Most houseboat owners do not drink water from their tank either. The water is not fresh. Houseboat owners will often just drink bottle water instead.


Not all toilets on houseboats have a standard flusher on them. You need to turn the toilet to the fill valve for the toilet to fill up then use a plunger to pump the toilet until the water clears out then turn the switch on the toilet to the drain function. Then turn the fill on a again and plunge a few more times until the toilet bowl is filled with fresh water again.

This is not true of all houseboat toilets but it is something to be aware of. You should also be careful not to flush toilet paper down the toilet either. The pressure is not strong enough. You need a garbage bag for immediate disposal to prevent the bathroom filling up with used toilet paper.

If you can afford a houseboat with a fully functioning bathroom, we recommend it. But if not, you should be aware of these factors before deciding to move from a home to live on a houseboat.

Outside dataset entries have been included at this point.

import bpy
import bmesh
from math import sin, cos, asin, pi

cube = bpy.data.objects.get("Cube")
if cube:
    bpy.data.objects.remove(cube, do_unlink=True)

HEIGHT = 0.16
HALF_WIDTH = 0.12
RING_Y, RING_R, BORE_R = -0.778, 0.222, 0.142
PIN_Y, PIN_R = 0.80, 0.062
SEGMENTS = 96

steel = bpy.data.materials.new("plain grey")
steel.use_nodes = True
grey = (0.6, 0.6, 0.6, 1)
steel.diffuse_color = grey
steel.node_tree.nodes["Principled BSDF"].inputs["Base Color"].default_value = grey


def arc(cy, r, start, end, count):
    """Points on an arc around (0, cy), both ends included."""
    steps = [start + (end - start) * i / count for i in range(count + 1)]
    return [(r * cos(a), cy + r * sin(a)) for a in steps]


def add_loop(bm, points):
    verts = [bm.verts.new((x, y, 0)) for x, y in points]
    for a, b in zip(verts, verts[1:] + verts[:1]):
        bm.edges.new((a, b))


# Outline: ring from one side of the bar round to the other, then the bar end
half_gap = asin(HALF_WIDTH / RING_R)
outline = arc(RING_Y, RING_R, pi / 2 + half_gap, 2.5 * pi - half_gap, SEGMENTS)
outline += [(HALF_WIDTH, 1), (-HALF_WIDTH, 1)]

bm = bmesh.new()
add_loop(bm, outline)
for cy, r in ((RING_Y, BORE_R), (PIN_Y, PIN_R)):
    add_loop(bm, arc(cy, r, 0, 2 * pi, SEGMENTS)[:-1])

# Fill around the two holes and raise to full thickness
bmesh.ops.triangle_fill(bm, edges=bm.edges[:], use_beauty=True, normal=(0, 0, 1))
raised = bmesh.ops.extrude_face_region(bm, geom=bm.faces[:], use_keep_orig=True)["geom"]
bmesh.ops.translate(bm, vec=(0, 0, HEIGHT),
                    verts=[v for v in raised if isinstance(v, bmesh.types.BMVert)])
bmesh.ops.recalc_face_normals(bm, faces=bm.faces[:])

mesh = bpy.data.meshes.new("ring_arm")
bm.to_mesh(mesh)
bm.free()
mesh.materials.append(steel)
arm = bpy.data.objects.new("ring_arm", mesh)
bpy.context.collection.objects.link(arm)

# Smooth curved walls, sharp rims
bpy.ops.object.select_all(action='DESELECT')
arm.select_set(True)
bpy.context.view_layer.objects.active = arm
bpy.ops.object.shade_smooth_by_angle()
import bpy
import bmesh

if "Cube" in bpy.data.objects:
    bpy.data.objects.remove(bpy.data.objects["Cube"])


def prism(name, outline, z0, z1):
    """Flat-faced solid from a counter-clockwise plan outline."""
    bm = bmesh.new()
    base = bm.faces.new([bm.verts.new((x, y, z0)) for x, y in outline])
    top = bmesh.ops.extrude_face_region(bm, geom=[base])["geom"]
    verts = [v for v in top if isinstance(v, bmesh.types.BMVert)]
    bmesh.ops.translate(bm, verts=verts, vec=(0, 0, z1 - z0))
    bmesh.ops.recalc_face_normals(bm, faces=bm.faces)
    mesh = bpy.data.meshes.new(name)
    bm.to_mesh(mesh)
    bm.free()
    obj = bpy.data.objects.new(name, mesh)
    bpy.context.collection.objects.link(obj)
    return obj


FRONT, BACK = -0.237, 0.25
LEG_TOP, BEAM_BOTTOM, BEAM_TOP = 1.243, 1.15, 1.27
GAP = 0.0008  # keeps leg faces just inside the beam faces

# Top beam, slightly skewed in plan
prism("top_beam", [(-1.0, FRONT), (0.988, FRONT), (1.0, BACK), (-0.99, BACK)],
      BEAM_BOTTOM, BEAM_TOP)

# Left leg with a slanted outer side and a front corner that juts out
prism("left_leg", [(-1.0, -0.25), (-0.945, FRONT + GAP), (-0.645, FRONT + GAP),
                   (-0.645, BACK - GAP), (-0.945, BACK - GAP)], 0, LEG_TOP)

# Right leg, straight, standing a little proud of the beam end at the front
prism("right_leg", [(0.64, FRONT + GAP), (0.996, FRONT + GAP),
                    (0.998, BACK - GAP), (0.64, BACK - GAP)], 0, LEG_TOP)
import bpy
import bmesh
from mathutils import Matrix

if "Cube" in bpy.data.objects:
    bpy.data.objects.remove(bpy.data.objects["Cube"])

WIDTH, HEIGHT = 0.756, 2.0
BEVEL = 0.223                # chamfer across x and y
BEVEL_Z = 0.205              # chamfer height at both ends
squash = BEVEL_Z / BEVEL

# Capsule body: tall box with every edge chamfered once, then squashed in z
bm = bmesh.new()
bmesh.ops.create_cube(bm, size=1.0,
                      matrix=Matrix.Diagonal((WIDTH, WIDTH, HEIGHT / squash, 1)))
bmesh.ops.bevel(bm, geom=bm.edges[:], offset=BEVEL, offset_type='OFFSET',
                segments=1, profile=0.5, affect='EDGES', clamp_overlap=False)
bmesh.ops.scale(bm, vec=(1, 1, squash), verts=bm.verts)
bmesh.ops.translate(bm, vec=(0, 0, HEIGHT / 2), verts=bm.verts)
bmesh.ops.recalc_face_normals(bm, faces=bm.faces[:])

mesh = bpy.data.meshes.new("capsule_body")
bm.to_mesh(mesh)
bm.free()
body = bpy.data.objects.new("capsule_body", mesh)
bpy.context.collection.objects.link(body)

Deciding to live on a houseboat is a great idea. This is a cheap way to live in or near some of the major metro cities in the USA. For example, Seattle or Sacramento are great locations to consider living in a house boat.

You will save money living in a house boat compared to living in an apartment or a home in a major metropolis. However, there are both common and unique costs to living in a house boat you should be aware of.


House boat residents must pay for their house boat. This cost is similar to a mortgage payment for a home. You must pay a monthly payment plus interest on a house boat until it is paid off. The payment varies based on the initial loan for the boat and interest fees associated with the loan.


Slip rental for a house boat is the same as monthly rent for an apartment. You have to pay to dock your boat somewhere each month. The cost of a slip rental is often between $250-550 per month depending on the location and what is included. Some docks will include laundry service nearby or Wi-Fi and other amenities in their monthly fee.


Similar to home insurance, you will need insurance for your house boat should it incur any damages from severe weather or other incidents. The cost of boat insurance ranges between $150-250 per month.


Your house boat will need electricity which is a separate charge from the slip rental. This depends on how much electricity and energy you use in your boat but the average cost is around $150 per month for electrical utility fees.


This cost is unique to living in a house boat. If you dock on a holding tank lake you will need to pay for pumping or pump-outs each month. This costs around $50 per month or $500 per year.

You can see that you can save a lot of money if you choose to live on a house boat compared to the high costs of living in urban environments in or around major cities in the USA.